A: A great team starts with the assessment of strengths and needs. Be honest with your initial assessment. What does the founding team do well? Where does it fall short? Which skills are critical for the success of the venture at this time? What skills can a board of advisers provide? What skills will you need to hire?
Once you know what you need, you should network, network and network some more to find potential candidates. Board members and advisers can give you prime leads and great insights on potential candidates. Here are some things to consider:
Relationships matter. Remember, founding teams are small, spend a lot of time together and are working in a pressure-filled environment. This means compatibility matters, so be sure to assess someone’s fit with the existing team.
Get smarter. Don’t be afraid to hire people who are more experienced, more skilled and smarter than you. In a high growth startup, a single all-star player hired for the right position at the right time can mean the difference between success and failure.
Beware of mercenaries. Pay is always negotiable. Stronger candidates may want more money, but be leery of folks who are looking for cash and are not interested in stock and options. If they don’t believe enough in the venture to weigh their compensation toward the upside, they are not the right hire. You need committed soldiers, not mercenaries.
Offer upside potential. I believe in weighting pay toward upside outcomes. I always wonder why anyone works for a startup if they don’t have a piece of the upside. Established companies usually offer better pay, benefits and security. You can’t attract talented, committed people without giving them a piece of the upside.
If you are going to provide an equity package, be sure to include a vesting clause that plays out over the next few years. You don’t want to transfer ownership too soon, only to discover that the new hire doesn’t fit, doesn’t work hard or simply isn’t competent. Vesting clauses protect you from these common mistakes.
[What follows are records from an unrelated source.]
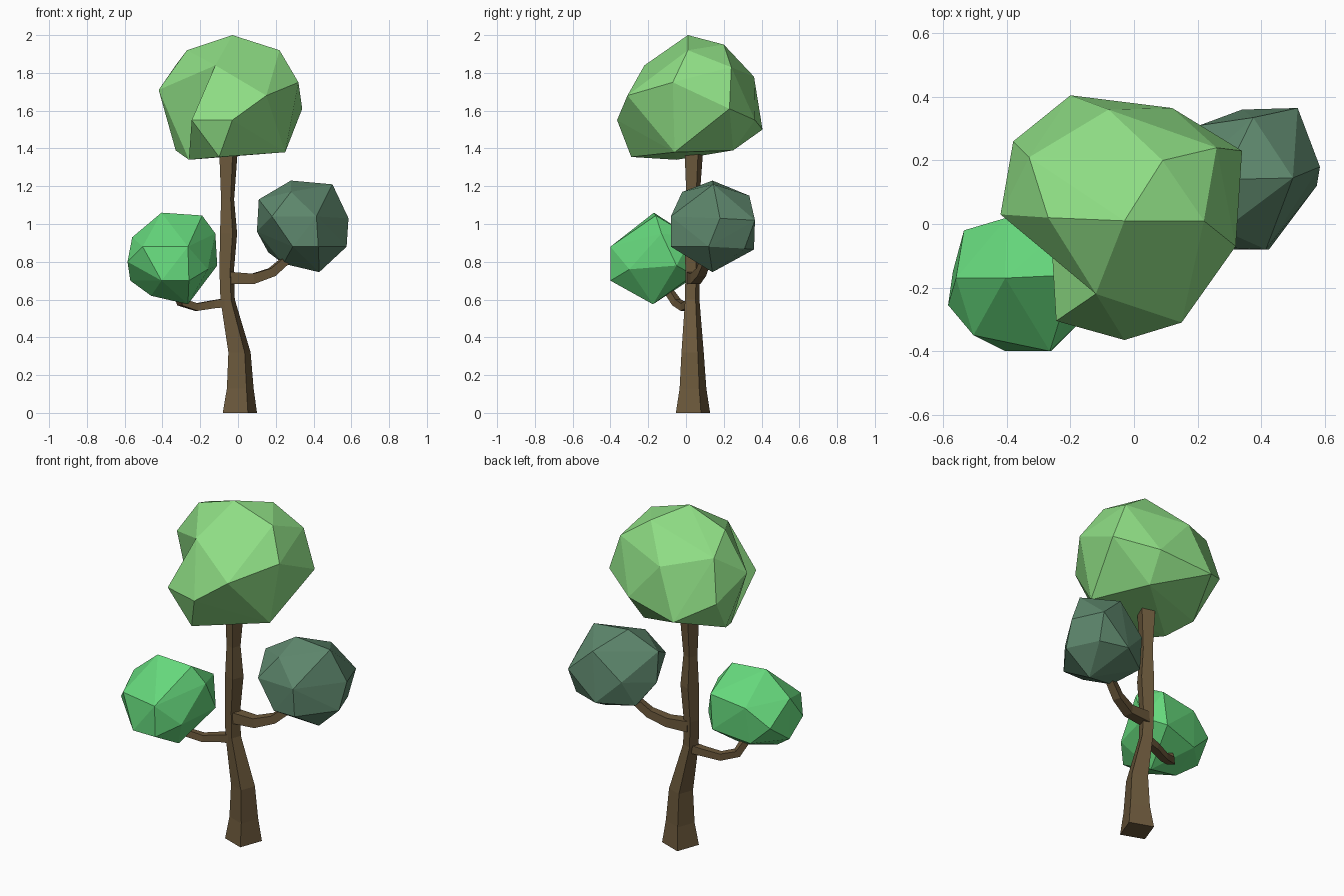
import bpy, bmesh, math
from mathutils import Vector

if "Cube" in bpy.data.objects:
    bpy.data.objects.remove(bpy.data.objects["Cube"])


def material(name, rgb):
    m = bpy.data.materials.new(name)
    m.diffuse_color = (*rgb, 1)
    m.use_nodes = True
    m.node_tree.nodes["Principled BSDF"].inputs["Base Color"].default_value = m.diffuse_color
    return m


def finish(name, bm, mat):
    bmesh.ops.recalc_face_normals(bm, faces=bm.faces[:])
    me = bpy.data.meshes.new(name)
    bm.to_mesh(me)
    bm.free()
    me.materials.append(mat)
    ob = bpy.data.objects.new(name, me)
    bpy.context.collection.objects.link(ob)
    return ob


def hull(name, points, mat):
    """Faceted clump: convex hull of its corner points."""
    bm = bmesh.new()
    verts = [bm.verts.new(p) for p in points]
    bmesh.ops.convex_hull(bm, input=verts)
    loose = [v for v in bm.verts if not v.link_faces]
    bmesh.ops.delete(bm, geom=loose, context='VERTS')
    return finish(name, bm, mat)


def tube(name, path, mat, turn, level=False):
    """Four-sided limb through (x, y, z, radius) stations."""
    bm = bmesh.new()
    pts = [Vector(p[:3]) for p in path]
    rings = []
    for i, p in enumerate(pts):
        if level:
            u, v = Vector((1, 0, 0)), Vector((0, 1, 0))
        else:
            t = (pts[min(i + 1, len(pts) - 1)] - pts[max(i - 1, 0)]).normalized()
            u = t.cross(Vector((0, 0, 1))).normalized()
            v = u.cross(t)
        r = path[i][3]
        angles = [math.radians(turn + 90 * k) for k in range(4)]
        rings.append([bm.verts.new(p + r * (math.cos(a) * u + math.sin(a) * v)) for a in angles])
    for a, b in zip(rings, rings[1:]):
        for k in range(4):
            n = (k + 1) % 4
            bm.faces.new((a[k], a[n], b[n], b[k]))
    bm.faces.new(rings[0])
    bm.faces.new(rings[-1])
    return finish(name, bm, mat)


bark = material("bark", (.15, .10, .045))
light = material("light_leaf", (.27, .72, .23))
green = material("green_leaf", (.13, .68, .20))
dark = material("dark_leaf", (.11, .24, .15))

# Trunk and branches
tube("trunk", [(.010, .037, 0, .10), (.012, .037, .13, .078), (.008, .035, .32, .065),
               (-.055, .033, .60, .042), (-.06, .035, .75, .042), (-.05, .037, .95, .05),
               (-.055, .037, 1.13, .038), (-.05, .042, 1.42, .056)], bark, 25, True)
tube("left_branch", [(-.05, .035, .585, .034), (-.13, .02, .575, .03), (-.22, -.01, .56, .028),
                     (-.30, -.05, .585, .028), (-.33, -.11, .67, .026)], bark, 45)
tube("right_branch", [(-.05, .035, .715, .045), (.08, .05, .71, .038),
                      (.18, .08, .745, .033), (.29, .12, .84, .028)], bark, 45)

# Top crown: main clump plus a bulge on the front
crown = hull("top_crown", [
    (-.03, .01, 2.0), (.22, .01, 1.92), (-.27, .02, 1.92), (.09, .20, 1.95),
    (-.33, .21, 1.84), (-.08, .36, 1.78), (.26, .24, 1.83), (.34, .23, 1.61),
    (.32, -.07, 1.75), (-.12, -.22, 1.84), (.15, -.31, 1.68), (-.42, .03, 1.71),
    (-.38, .26, 1.60), (-.20, .405, 1.50), (.12, .365, 1.55), (.25, -.06, 1.38),
    (-.26, -.05, 1.34), (-.33, .10, 1.39), (.10, .25, 1.39)], light)
bulge = hull("crown_bulge", [
    (-.12, -.22, 1.84), (.15, -.31, 1.68), (.25, -.06, 1.38), (-.03, -.365, 1.55),
    (-.245, -.305, 1.55), (-.10, -.29, 1.355), (-.26, -.05, 1.34), (.05, 0, 1.6)], light)
union = crown.modifiers.new("union", 'BOOLEAN')
union.operation = 'UNION'
union.solver = 'EXACT'
union.object = bulge
bpy.context.view_layer.objects.active = crown
bpy.ops.object.modifier_apply(modifier=union.name)
bpy.data.objects.remove(bulge)

# Left clump
hull("left_foliage", [
    (-.405, -.17, 1.06), (-.56, -.17, .93), (-.535, -.02, .80), (-.40, .02, .90),
    (-.585, -.255, .80), (-.505, -.35, .88), (-.265, -.40, .88), (-.405, -.40, .70),
    (-.26, -.40, .70), (-.265, -.175, .575), (-.46, -.20, .62), (-.57, -.15, .70),
    (-.19, -.16, 1.045), (-.11, -.05, .78), (-.12, -.13, .95), (-.20, .04, .73),
    (-.18, .03, .93), (-.42, .0, .69), (-.16, -.30, .76)], green)

# Right clump
hull("right_foliage", [
    (.28, .14, 1.23), (.50, .145, 1.21), (.585, .18, 1.03), (.515, .365, 1.02),
    (.34, .36, .865), (.375, .335, 1.15), (.205, .31, 1.0), (.415, -.08, 1.04),
    (.18, -.07, 1.04), (.29, -.08, .88), (.425, -.08, .88), (.575, .12, .88),
    (.43, .14, .745), (.24, .10, .79), (.10, .13, .96), (.11, .10, 1.13),
    (.50, .31, .87), (.16, .24, .85), (.28, -.02, 1.17)], dark)
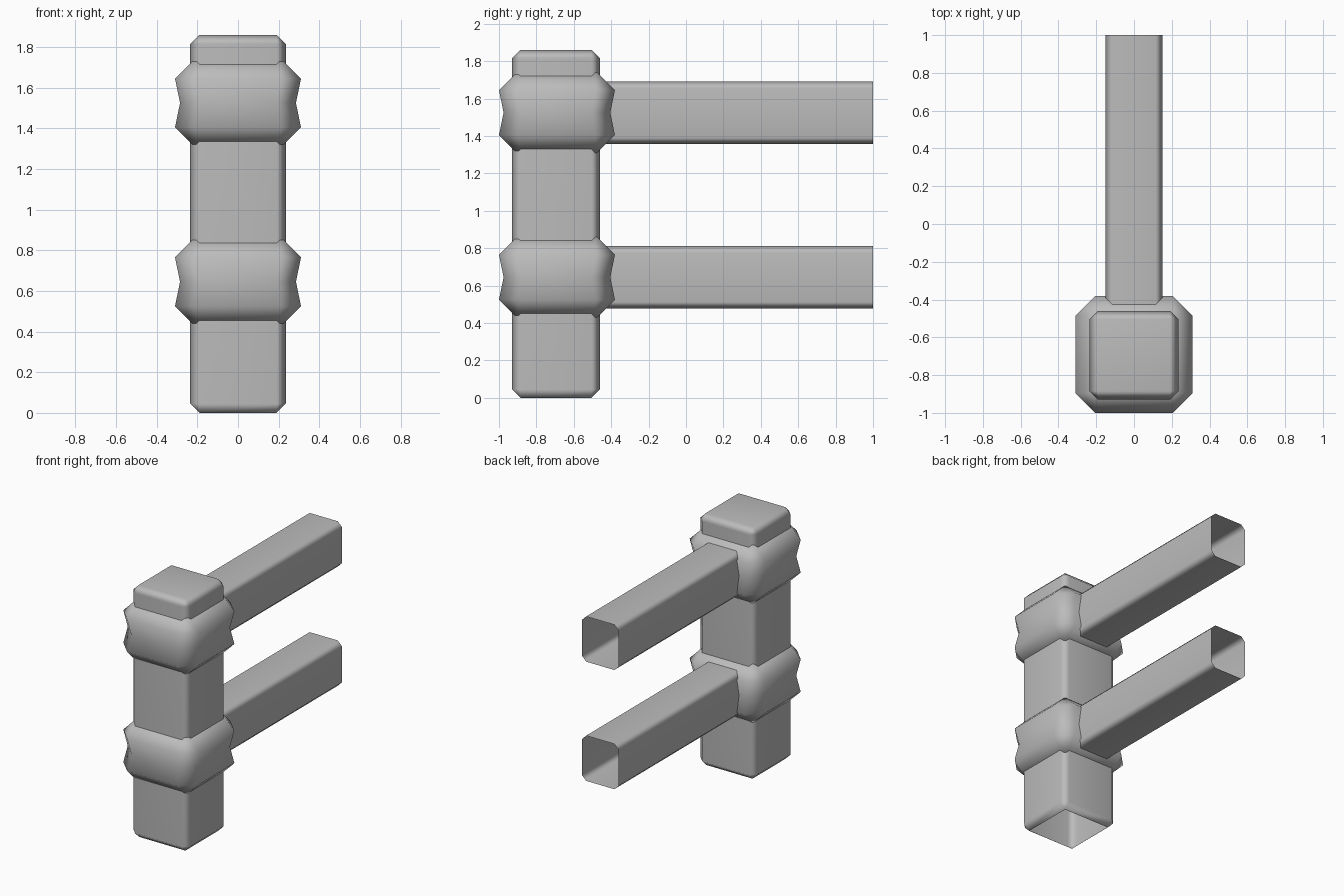
import bpy
import bmesh
from mathutils import Vector

cube = bpy.data.objects.get("Cube")
if cube:
    bpy.data.objects.remove(cube, do_unlink=True)

grey = bpy.data.materials.new("plain grey")
grey.use_nodes = True
colour = (0.5, 0.5, 0.5, 1.0)
grey.diffuse_color = colour
grey.node_tree.nodes["Principled BSDF"].inputs["Base Color"].default_value = colour


def chamfered_box(low, high, chamfer, along=None):
    """Box with chamfered edges; 'along' limits the chamfer to one axis."""
    low, high = Vector(low), Vector(high)
    size, middle = high - low, (low + high) / 2
    bm = bmesh.new()
    bmesh.ops.create_cube(bm, size=1)
    for v in bm.verts:
        v.co = Vector(a * b for a, b in zip(v.co, size)) + middle
    edges = [e for e in bm.edges if along is None
             or abs((e.verts[0].co - e.verts[1].co)[along]) > 0.01]
    bmesh.ops.bevel(bm, geom=edges, offset=chamfer, offset_type='OFFSET',
                    segments=1, profile=0.5, affect='EDGES')
    return bm


def remove_faces(bm, test):
    bm.normal_update()
    bmesh.ops.delete(bm, geom=[f for f in bm.faces if test(f.normal)], context='FACES')


def finish(name, bm):
    mesh = bpy.data.meshes.new(name)
    bm.to_mesh(mesh)
    bm.free()
    mesh.materials.append(grey)
    for p in mesh.polygons:
        p.use_smooth = True
    obj = bpy.data.objects.new(name, mesh)
    bpy.context.collection.objects.link(obj)
    # broad faces stay flat while the chamfers blend
    obj.modifiers.new("soft chamfers", 'WEIGHTED_NORMAL')
    return obj


# Upright post, open underneath
post = chamfered_box((-0.235, -0.93, 0), (0.235, -0.46, 1.86), 0.045)
remove_faces(post, lambda n: n.z < -0.99)
finish("post", post)

for label, z in (("lower", 0.645), ("upper", 1.525)):
    # Swollen collar, pinched at its waist
    collar = chamfered_box((-0.31, -1.0, z - 0.225), (0.31, -0.38, z + 0.225), 0.105)
    bmesh.ops.bisect_plane(collar, geom=collar.verts[:] + collar.edges[:] + collar.faces[:],
                           plane_co=(0, 0, z), plane_no=(0, 0, 1))
    for v in collar.verts:
        if abs(v.co.z - z) < 0.001:
            v.co.x *= 0.92
            v.co.y = -0.69 + (v.co.y + 0.69) * 0.92
    finish(label + "_collar", collar)

    # Hollow rail, open at both ends
    rail = chamfered_box((-0.15, -0.6, z - 0.168), (0.15, 1.0, z + 0.166), 0.035, along=1)
    remove_faces(rail, lambda n: abs(n.y) > 0.99)
    finish(label + "_rail", rail)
David Deeds is a professor of entrepreneurship with the Schulze School of Entrepreneurship at the University of St. Thomas.